The leadership of the various teacher unions representing teachers who are presently on strike over some arrears that were accrued between 2012 and 2016 are divided over the latest action.
Part of the leadership of the three unions, Ghana National Association of Teachers (GNAT), National Association of Graduate Teachers (NAGRAT) and Coalition of Concerned Teachers (CCT) feel that issues are being overly politicized.
The division was because the government was trying to clear what was accrued at the time it was not in office.
Apart from the division among the leaders, certain members are claiming that their leadership was more or less blackmailing the government.
In what appears to be bad faith, the Ghana Education Service (GES) has come out to expose the unions with claims that negotiations were going on to clear the arrears.
The unions’ members are worried as to why their leaders would not fight for them between 2012 and 2016 but have decided to fight the very government that was working to settle them.
The GES in its statement said, it was shocked at the decision by three teacher unions to embark on a strike on Monday over supposed delays in the payment of their arrears.
According to GES, the industrial action declared by the teachers is illegal and ‘grossly an abuse of principle of good faith and good working relations”.
The teacher unions — the Ghana National Association of Teachers (GNAT), the National Association of Graduate Teachers (NAGRAT) and the Coalition of Concerned Teachers (CCT) declared a strike after suspecting that their arrears have been verified and approved for payment by the Controller and Accountant General’s internal audit unit, yet the monies have not been released.
But in a statement, the Service argued that it has held a series of meetings with the leadership of the teacher groups where it discussed the payment of the said arrears with the modalities involved adding that a December 5 ultimatum given by the teachers was not realistic.

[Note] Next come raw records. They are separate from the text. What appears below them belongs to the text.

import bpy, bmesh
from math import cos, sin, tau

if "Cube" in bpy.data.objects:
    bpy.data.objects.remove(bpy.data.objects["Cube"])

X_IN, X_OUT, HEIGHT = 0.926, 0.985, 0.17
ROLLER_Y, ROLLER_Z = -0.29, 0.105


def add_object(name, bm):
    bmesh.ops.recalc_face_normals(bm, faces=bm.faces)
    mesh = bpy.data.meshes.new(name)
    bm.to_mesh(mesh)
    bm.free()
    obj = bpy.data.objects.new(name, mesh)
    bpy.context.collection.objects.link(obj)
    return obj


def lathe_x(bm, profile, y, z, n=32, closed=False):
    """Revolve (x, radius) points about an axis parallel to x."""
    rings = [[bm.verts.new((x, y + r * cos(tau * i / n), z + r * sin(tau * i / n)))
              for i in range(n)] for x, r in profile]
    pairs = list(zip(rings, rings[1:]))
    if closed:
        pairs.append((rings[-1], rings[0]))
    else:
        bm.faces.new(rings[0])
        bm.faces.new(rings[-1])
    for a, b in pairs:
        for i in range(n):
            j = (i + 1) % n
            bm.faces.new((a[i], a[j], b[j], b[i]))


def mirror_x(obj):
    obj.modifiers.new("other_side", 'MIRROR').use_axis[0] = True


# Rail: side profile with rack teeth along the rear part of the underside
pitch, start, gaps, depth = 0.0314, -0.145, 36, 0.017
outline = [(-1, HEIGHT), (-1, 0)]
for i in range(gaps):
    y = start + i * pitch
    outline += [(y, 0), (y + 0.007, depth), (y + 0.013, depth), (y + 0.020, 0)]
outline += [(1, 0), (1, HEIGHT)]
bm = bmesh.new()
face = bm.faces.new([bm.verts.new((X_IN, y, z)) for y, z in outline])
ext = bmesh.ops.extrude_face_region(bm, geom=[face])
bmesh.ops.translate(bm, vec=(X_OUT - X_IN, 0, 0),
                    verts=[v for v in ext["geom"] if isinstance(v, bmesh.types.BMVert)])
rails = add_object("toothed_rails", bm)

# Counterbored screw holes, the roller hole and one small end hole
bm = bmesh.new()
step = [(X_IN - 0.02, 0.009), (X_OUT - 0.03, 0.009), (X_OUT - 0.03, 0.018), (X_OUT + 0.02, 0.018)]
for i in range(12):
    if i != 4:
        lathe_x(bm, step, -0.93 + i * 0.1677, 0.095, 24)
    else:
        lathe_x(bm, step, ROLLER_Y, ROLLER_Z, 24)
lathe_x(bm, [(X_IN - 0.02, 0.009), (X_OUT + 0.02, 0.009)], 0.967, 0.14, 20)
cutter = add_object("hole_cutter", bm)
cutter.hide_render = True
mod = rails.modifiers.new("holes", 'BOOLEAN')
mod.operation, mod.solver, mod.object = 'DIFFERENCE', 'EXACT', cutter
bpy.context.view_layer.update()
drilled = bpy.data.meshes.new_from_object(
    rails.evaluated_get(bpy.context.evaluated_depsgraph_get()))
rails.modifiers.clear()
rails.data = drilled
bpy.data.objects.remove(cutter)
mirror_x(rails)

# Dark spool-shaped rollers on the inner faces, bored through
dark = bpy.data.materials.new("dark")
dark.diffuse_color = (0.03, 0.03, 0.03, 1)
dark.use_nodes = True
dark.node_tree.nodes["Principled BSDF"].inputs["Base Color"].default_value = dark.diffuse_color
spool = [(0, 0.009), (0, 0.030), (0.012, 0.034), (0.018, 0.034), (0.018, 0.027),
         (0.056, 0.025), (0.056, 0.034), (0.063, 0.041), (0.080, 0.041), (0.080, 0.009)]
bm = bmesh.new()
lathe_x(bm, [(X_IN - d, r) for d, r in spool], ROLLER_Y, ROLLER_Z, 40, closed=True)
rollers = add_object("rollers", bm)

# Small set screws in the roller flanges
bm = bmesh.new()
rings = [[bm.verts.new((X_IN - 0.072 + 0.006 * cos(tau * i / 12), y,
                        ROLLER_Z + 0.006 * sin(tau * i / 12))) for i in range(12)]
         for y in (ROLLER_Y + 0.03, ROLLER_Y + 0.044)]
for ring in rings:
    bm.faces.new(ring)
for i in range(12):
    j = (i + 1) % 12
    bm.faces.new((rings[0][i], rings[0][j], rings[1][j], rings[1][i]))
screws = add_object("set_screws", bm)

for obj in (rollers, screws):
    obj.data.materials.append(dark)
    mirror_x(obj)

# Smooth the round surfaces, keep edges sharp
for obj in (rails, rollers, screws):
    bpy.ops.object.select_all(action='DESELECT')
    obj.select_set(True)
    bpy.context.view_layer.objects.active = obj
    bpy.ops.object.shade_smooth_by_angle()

“It is therefore with utmost shock that management has learnt of the purported declaration of the strike and states that the conduct of the Union leaders is grossly an abuse of the principle of good faith and good working relations which have been established and nurtured over the years.”
“Management wishes to indicate that the strike cannot be legitimate, especially of personnel who are not owed any arrears of salary and call on all to remain and go about the normal duties as all efforts are being made to effect the payments to only deserving staff as soon as practicable,” GES added in the statement.
The statement indicated that, a critical scrutiny of the data presented by teachers showed anomalies which would have led to excess payment of about GHS 11, 300,376.
It is on the back of this that, the GES directed that the data should be audited to verify the authenticity of the payments in order to ensure that only deserving staff are paid the right amounts of monies due them
Also, the Service alleged that, the teacher unions walked out of a meeting with the Ministry of Employment and Labour Relations over the same issue.
“Management is of the view that public funds cannot be dissipated to undeserved persons and is working hard to clean the data to ensure that only deserved persons are paid by the Christmas as agreed with the conduct of the Union leaders at the meeting on December 2, 2019”, parts of the statement added.
Those present at the December 2, 2019 meeting included Mrs. Gifty Apanbil, Deputy General Secretary, who was acting as General Secretary of GNAT at the time, Mr. Thomas Moussa, newly elected General Secretary of GNAT, Mr. Eric Carbonu, NAGRAT President and Ms. Vida Agyemang, Women’s Organizer of CCT,
At that meeting, management of GES and the teacher unions agreed that data for teachers should be vetted and only those eligible for payment should be paid with the right amounts paid.
Again, it was agreed that all efforts were to be made to finish the vetting and the personnel involved paid the right amounts before Christmas.
It was also agreed that the earlier indicated deadline of December 5, 2019 could not be realistic.